There was a jewel heist. There was plenty of oil. And somewhere in California, there was the world's first gathering of micronations.
Here's what got us talking this week
1. There's oil in them there hills
A huge oil well, thought to contain more of the black stuff than has been produced by the North Sea in the last 40 years, was discovered on Horse Hill, near Gatwick. And it wasn't just the liquid gold that shot up that day; exploration company UK Oil and Gas's share price rocketed 164 per cent on the day of the discovery.
But that wasn't the only oil story of the week. We also learned that BG Group had agreed to a £47bn takeover by Royal Dutch Shell, in what will create the largest company on the FTSE.
He was noticeable by his absence on the day, but chief executive Helge Lund stands to make a pretty penny out of just two months' work.
2. We watched a watch
The much anticipated Apple Watch landed on Friday morning, and within hours a quarter of the lines were sold out. Apple expected demand to outstrip supply – but how many units were actually available? Analysts – and investors – appeared cynical of Apple's latest launch, but that didn't stop people queuing just to see it in the flesh.
3. The crime of the century?
That would be a pretty early call, but it is certainly one for the history books.
Eight thieves made off with the contents of 70 safety deposit boxes from London's iconic diamond district Hatton Garden over the Easter weekend, with what one ex-police chief called “old-fashioned audacity”.
At one point there was a theory that it was connected to last week's Holborn fire, but that was quickly debunked. Instead, we discovered, the burglars did not force entry to the building, but they did use a pretty big drill. On Friday afternoon, the police also admitted they ignored an alarm call from the premises that went off five days before the crime was eventually discovered.
4. Policitians went rogue.
We had poptastic (but utterly bonkers) campaign video from the Greens lampooning the leaders of the other parties.
We had a car-crash interview from Eric Pickles, in which the communities minister struggled to explain the Tories' new paid volunteering scheme.
And somewhere near Bolton, David Cameron drove one schoolchild to what appeared to be extreme election fatigue.
5. Greece cosied up to Russia – and Europe didn't like it.
In another attempt to head off its looming debt obligations, Greek Prime Minister Alexis Tsipras met with Russian President Vladimir Putin. Tsipras noted that Greece was allowed to choose its own allies – but he will have won no fans in the EU.

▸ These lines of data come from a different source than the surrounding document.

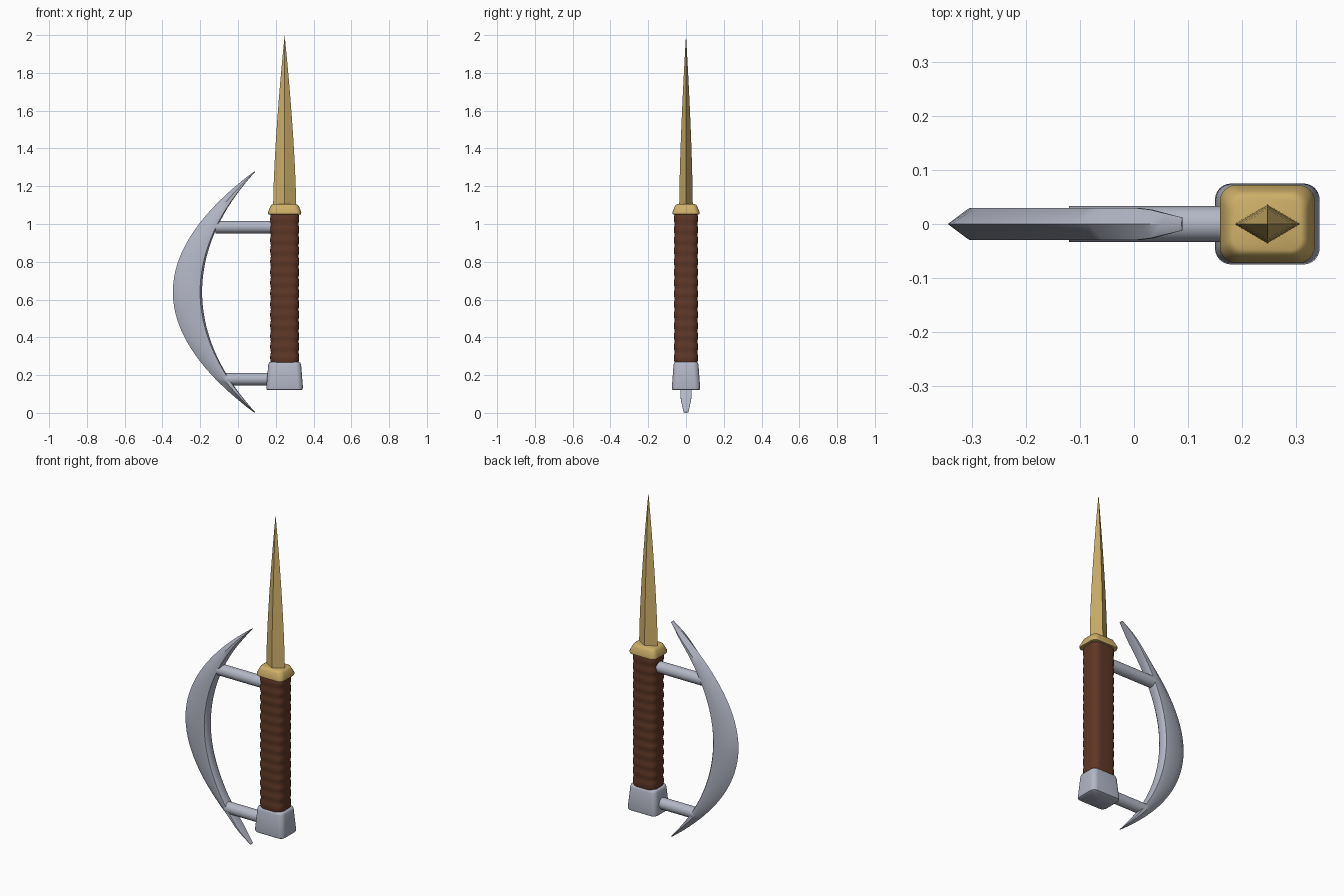
import bpy, bmesh, math
from mathutils import Vector, geometry

cube = bpy.data.objects.get("Cube")
if cube:
    bpy.data.objects.remove(cube, do_unlink=True)

AXIS_X = 0.247


def material(name, rgb):
    m = bpy.data.materials.new(name)
    m.use_nodes = True
    m.diffuse_color = (*rgb, 1)
    m.node_tree.nodes["Principled BSDF"].inputs["Base Color"].default_value = (*rgb, 1)
    return m


STEEL = material("steel", (0.45, 0.47, 0.56))
GOLD = material("gold", (0.62, 0.43, 0.14))
LEATHER = material("brown leather", (0.115, 0.038, 0.019))


def loft(name, rings, mat, smooth=None):
    """Skin a list of closed point rings and cap both ends."""
    bm = bmesh.new()
    loops = [[bm.verts.new(p) for p in ring] for ring in rings]
    for a, b in zip(loops, loops[1:]):
        for i in range(len(a)):
            j = (i + 1) % len(a)
            bm.faces.new((a[i], a[j], b[j], b[i]))
    bm.faces.new(loops[0][::-1])
    bm.faces.new(loops[-1])
    bmesh.ops.remove_doubles(bm, verts=bm.verts, dist=0.0002)
    bmesh.ops.recalc_face_normals(bm, faces=bm.faces)
    mesh = bpy.data.meshes.new(name)
    bm.to_mesh(mesh)
    bm.free()
    mesh.materials.append(mat)
    ob = bpy.data.objects.new(name, mesh)
    bpy.context.collection.objects.link(ob)
    if smooth:
        bpy.ops.object.select_all(action="DESELECT")
        ob.select_set(True)
        bpy.context.view_layer.objects.active = ob
        bpy.ops.object.shade_smooth_by_angle(angle=math.radians(smooth))
    return ob


def rounded_ring(z, hx, hy, r, steps=6):
    """Horizontal rounded rectangle around the weapon's long axis."""
    pts = []
    for q, (sx, sy) in enumerate(((1, 1), (-1, 1), (-1, -1), (1, -1))):
        for k in range(steps + 1):
            a = (q + k / steps) * math.pi / 2
            pts.append((AXIS_X + sx * (hx - r) + r * math.cos(a),
                        sy * (hy - r) + r * math.sin(a), z))
    return pts


# Pommel block, widening downward with softened rims
loft("pommel", [rounded_ring(*s) for s in (
    (0.12, 0.088, 0.067, 0.022), (0.124, 0.095, 0.073, 0.028),
    (0.134, 0.097, 0.075, 0.03), (0.255, 0.087, 0.066, 0.03),
    (0.266, 0.083, 0.062, 0.027), (0.27, 0.076, 0.055, 0.02))], STEEL, 40)

# Grip with shallow wrapped ribs
RIBS, SUB = 14, 4
grip_rings = []
for i in range(RIBS * SUB + 1):
    swell = 0.004 * abs(math.sin(math.pi * i / SUB))
    z = 0.265 + 0.79 * i / (RIBS * SUB)
    grip_rings.append(rounded_ring(z, 0.073 + swell, 0.06 + swell, 0.04))
loft("grip", grip_rings, LEATHER, 50)

# Collar between the grip and the spike
loft("collar", [rounded_ring(*s) for s in (
    (1.05, 0.078, 0.063, 0.025), (1.052, 0.087, 0.071, 0.03),
    (1.062, 0.088, 0.072, 0.03), (1.09, 0.077, 0.061, 0.03),
    (1.101, 0.071, 0.056, 0.027), (1.105, 0.063, 0.048, 0.02))], GOLD, 40)

# Diamond-section spike with slightly bowed edges
spike_rings = []
for i in range(9):
    t = i / 8
    w = 1 - t ** 1.5
    z = 1.095 + 0.905 * t
    spike_rings.append([(AXIS_X + 0.061 * w, 0, z), (AXIS_X, 0.036 * w, z),
                        (AXIS_X - 0.061 * w, 0, z), (AXIS_X, -0.036 * w, z)])
loft("spike", spike_rings, GOLD)

# Crescent blade: sharp outer edge, flat cheeks, chamfered inner edge
MID_Z, N = 0.64, 20


def half_curve(*pts):
    return geometry.interpolate_bezier(*[Vector((x, 0, z)) for x, z in pts], N)


outer = half_curve((-0.345, 0), (-0.345, 0.25), (-0.14, 0.47), (0.088, 0.64))
inner = half_curve((-0.19, 0), (-0.19, 0.22), (-0.09, 0.44), (0.09, 0.635))
half_rings = []
for i, (o, n) in enumerate(zip(outer, inner)):
    h = 0.03 - 0.018 * max(0, o.x / 0.088)
    ridge = o.lerp(n, 0.26 + 0.4 * i / (N - 1))
    cheek = o.lerp(n, 0.93)
    side = [(ridge, h), (cheek, h), (n, h * 0.55)]
    half_rings.append([(o.x, 0, o.z)] + [(p.x, y, p.z) for p, y in side]
                      + [(p.x, -y, p.z) for p, y in reversed(side)])
blade_rings = [[(x, y, MID_Z - z) for x, y, z in r] for r in half_rings[:0:-1]]
blade_rings += [[(x, y, MID_Z + z) for x, y, z in r] for r in half_rings]
loft("crescent_blade", blade_rings, STEEL, 45)

# Two round rods joining the blade to the grip and pommel
for name, z, x0 in (("upper_rod", 0.984, -0.12), ("lower_rod", 0.179, -0.065)):
    loft(name, [[(x, 0.033 * math.cos(a), z + 0.033 * math.sin(a))
                 for a in (math.tau * k / 24 for k in range(24))]
                for x in (x0, AXIS_X - 0.04)], STEEL, 40)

Just days later it transpired that secret plans were being drawn up to kick Greece out of the Eurozone. Tsipras' problems just won't go away.
Mulberry's turnaround plan is starting to bear fruit. The bag brand reported a vastly improved set of results this week, and we spoke to chairman Godfrey Davis – who until very recently was also de facto chief executive – about how he has weathered the storm of the last two years.
These two articles – which, taken together, make one long read – consider the impact the General Election will have on markets. The first looks at previous close-run elections to see what happened to the FTSE 100 30 days either side. The second considers which party has ruled over the best stock market performance.
And with all the talk of non-doms – and whether they are good, bad or ugly – we considered the impact any change to those laws might have on our economy, and what exactly those laws are in the first place.
If, like most of us here at City A.M., you think cheese is the best thing since the sliced bread it sits on then this Boing Boing article is for you. It turns out that not only is cheese delicious, it also changed the course of Western civilisation. And adult humans began eating it before they could consume milk.
Assuming you haven't reached peak Apple Watch by day two, this article from The Verge is worth a read. The team visited stores around the world to get a taste of Tim Cook's big hope and the general impression was one of being underwhelmed.
Lastly, with the battleground for streaming services rapidly being set, this infographic shows just how lucrative (or not) each platform is for musical acts by showing how many units must be sold, streamed or downloaded to earn a US monthly minimum wage. The issue with Spotify becomes instantly apparent.
One more thing
Don't forget it's the Boat Race this weekend – you can find the best places to watch (and drink) here.
And we're going to be glued to the Grand National later today. So will the bookies, but most will be hoping for a different result to us.